The HDC never met, but the Cabinet – led by Hariri and President Michel Aoun – convened to unanimously condemn Israel, saying Lebanon would not allow the IAF to strike Syria from its airspace, or anywhere else in its territory. Lebanon even carried this objection with it to the 29th Arab Summit held in Dhahran, Saudi Arabia.
Practically, unless Lebanon obtains advanced anti-air systems, its decision will barely impact Israel or its freedom of action in Lebanese skies. There’s even less chance it will affect the Western countries bankrolling Lebanon’s army and economy through the Rome II and CEDRE conferences, respectively. Perhaps counterintuitively, however, it poses a greater danger to Lebanon, laying bare the weakness of its dissociation.

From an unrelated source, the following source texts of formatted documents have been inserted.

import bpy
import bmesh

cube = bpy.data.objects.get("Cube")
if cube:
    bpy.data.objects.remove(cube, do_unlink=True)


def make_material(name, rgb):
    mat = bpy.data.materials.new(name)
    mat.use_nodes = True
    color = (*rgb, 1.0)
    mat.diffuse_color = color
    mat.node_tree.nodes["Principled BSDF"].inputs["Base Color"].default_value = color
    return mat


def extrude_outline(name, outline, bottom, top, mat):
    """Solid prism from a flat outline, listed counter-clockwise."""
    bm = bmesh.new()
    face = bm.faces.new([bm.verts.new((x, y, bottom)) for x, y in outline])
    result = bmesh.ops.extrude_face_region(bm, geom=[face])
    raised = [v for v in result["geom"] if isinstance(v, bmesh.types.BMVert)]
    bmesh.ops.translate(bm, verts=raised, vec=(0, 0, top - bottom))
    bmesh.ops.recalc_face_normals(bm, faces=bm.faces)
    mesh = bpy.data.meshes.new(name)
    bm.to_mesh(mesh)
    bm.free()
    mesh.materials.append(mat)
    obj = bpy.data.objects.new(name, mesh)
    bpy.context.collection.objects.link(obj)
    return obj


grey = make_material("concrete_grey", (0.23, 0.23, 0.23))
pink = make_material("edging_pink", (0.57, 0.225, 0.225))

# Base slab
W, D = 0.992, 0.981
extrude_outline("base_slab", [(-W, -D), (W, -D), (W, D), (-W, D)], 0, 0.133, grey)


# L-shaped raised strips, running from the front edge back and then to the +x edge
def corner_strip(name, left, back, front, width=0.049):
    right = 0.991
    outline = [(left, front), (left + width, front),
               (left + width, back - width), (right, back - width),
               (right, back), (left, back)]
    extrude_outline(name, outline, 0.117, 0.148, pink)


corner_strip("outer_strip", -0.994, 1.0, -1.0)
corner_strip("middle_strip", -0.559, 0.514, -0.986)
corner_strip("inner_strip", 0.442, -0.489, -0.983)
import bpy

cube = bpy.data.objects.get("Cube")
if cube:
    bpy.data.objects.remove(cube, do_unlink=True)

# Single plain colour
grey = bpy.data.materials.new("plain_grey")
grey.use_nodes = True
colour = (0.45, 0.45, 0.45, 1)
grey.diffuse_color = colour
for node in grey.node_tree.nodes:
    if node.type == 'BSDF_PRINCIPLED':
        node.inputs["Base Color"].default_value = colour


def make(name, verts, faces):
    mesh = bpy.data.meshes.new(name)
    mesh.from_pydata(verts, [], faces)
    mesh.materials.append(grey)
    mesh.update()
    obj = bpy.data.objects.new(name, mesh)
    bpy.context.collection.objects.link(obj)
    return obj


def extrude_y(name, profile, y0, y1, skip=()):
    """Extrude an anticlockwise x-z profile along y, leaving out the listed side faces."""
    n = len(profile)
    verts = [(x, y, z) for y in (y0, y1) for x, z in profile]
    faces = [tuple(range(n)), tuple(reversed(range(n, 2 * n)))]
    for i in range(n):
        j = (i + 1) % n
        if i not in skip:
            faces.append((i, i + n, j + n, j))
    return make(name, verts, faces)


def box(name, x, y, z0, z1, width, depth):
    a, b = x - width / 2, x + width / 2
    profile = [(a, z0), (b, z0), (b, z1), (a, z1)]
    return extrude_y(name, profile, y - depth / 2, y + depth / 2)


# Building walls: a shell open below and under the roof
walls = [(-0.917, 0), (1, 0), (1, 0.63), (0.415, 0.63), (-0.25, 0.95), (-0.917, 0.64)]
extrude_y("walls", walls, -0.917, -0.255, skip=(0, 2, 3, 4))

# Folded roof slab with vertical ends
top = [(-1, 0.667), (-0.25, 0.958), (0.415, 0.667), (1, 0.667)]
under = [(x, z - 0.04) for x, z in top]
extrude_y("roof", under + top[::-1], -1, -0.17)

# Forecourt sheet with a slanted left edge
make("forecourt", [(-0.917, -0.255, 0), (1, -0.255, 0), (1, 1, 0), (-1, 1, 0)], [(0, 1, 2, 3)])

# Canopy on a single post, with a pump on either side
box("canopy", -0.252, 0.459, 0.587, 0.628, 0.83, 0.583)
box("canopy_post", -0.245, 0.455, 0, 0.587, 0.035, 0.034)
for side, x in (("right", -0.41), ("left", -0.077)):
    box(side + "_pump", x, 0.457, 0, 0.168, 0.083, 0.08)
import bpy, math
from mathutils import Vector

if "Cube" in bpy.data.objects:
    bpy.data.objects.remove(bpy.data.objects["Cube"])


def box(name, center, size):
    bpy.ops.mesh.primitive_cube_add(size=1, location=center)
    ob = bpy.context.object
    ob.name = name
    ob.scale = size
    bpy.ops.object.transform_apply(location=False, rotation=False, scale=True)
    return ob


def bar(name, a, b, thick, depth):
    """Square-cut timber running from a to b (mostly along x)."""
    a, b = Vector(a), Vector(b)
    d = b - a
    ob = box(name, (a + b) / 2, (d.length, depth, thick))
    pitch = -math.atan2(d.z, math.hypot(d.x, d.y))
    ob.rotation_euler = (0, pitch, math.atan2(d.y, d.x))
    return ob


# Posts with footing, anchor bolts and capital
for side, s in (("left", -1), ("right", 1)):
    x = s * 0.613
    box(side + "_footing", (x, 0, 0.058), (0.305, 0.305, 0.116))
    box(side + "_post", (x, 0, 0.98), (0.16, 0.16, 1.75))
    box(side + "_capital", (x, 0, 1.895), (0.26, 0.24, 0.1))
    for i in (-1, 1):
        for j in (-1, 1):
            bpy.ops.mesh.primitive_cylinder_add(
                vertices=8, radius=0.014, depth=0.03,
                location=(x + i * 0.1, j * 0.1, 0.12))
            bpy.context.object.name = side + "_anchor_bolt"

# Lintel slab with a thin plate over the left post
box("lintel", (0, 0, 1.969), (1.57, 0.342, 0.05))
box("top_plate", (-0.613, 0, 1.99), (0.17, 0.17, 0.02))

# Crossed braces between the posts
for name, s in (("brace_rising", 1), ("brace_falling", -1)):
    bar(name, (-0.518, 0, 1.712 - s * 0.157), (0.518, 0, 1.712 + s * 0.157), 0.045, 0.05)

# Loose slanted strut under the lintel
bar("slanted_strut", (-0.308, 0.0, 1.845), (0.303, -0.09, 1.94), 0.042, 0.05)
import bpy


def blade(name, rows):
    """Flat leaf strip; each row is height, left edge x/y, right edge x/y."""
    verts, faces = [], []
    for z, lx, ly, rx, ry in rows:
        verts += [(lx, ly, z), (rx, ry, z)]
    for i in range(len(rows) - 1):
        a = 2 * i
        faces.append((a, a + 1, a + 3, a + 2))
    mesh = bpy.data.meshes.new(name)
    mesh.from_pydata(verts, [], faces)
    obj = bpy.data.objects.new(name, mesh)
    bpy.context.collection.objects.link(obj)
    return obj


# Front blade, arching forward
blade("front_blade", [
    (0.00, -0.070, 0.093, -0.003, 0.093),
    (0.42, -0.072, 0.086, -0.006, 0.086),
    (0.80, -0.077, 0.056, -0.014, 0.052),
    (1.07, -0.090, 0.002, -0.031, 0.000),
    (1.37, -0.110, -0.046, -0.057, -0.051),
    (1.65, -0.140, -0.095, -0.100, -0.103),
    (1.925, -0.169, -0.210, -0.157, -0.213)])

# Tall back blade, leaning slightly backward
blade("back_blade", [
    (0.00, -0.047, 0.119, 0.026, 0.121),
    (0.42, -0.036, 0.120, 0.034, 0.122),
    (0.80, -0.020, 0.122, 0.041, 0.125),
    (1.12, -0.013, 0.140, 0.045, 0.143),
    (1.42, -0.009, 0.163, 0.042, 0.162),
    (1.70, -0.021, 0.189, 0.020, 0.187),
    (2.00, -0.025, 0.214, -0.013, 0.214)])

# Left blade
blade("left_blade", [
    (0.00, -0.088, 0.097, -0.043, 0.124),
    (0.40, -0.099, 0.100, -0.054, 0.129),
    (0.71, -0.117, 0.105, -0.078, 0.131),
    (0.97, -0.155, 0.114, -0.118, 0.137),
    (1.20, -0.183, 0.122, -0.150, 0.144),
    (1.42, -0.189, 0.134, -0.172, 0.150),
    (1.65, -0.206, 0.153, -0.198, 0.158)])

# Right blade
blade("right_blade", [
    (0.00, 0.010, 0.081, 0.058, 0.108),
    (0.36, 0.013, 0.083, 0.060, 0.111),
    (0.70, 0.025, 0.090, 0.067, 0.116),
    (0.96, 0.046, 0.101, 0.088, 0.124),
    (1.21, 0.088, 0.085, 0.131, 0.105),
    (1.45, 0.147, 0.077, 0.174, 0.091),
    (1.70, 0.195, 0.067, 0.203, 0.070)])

The policy’s first flaw is reaffirming the Taif Agreement in its entirety. Though this accord ended Lebanon’s civil war, it also intertwined Lebanon’s defense and foreign policy with Syria’s, subordinating Beirut’s independence to Damascus’ national security interests. Just as it did this time, this reaffirmation gives legal standing for those Lebanese factions who want to pull Beirut in a more pro-Syrian direction, all the while claiming to uphold the true meaning of dissociation.
The dissociation also policy places no explicit limits on Hezbollah, nor does it define Beirut’s position vis-à-vis the Israeli-Arab conflict. Now, senior Lebanese officials – including Bassil and Aoun – have shifted Lebanese neutrality’s goalposts to exclude matters related to Israel, the Palestinian cause or Jerusalem. Hezbollah will thus have more leeway to drag Lebanon into regional conflicts – either with Israel or even Arab countries whose actions are seen as detrimental to the Palestinian cause – to serve its own or Iran’s interests.
Finally, the policy is totally silent on Lebanon’s relationship with non-Arab countries, including its Western political and financial patrons. In fact, ahead of the Cabinet meeting, several voices said neutrality on Western countries striking Syria amounted to complicity in the attacks, particularly if they used Lebanese airspace. Though the West’s strikes ultimately steered clear of Lebanese skies, the Foreign Ministry nonetheless condemned them. Perhaps the pro-Western Saad Hariri’s leadership was the only factor preventing a harsher Lebanese response. But his premiership will not last indefinitely. If he fares poorly in the upcoming parliamentary elections, he could be replaced with a pro-Hezbollah prime minister, who could further revise Lebanese dissociation to strain Beirut’s ties with the West.
Saad Hariri’s oft-repeated mantra is that he wants to protect Lebanon from the region’s raging conflicts through neutrality and dissociation. Reportedly, however, even his Saudi allies still think he and Lebanon are falling short in adhering to the dissociation policy. But the problem isn’t in the application. It’s in the policy itself. Unless Lebanon strengthens its dissociation policy, filling in the ambiguities and gaps that could to drag the country into Iran’s orbit, Beirut will once again find itself at odds with its natural allies – the West and the Gulf States – who may not provide the country another chance to steer a proper course.
David Daoud is a Research Analyst on Hezbollah and Lebanon at United Against Nuclear Iran (UANI).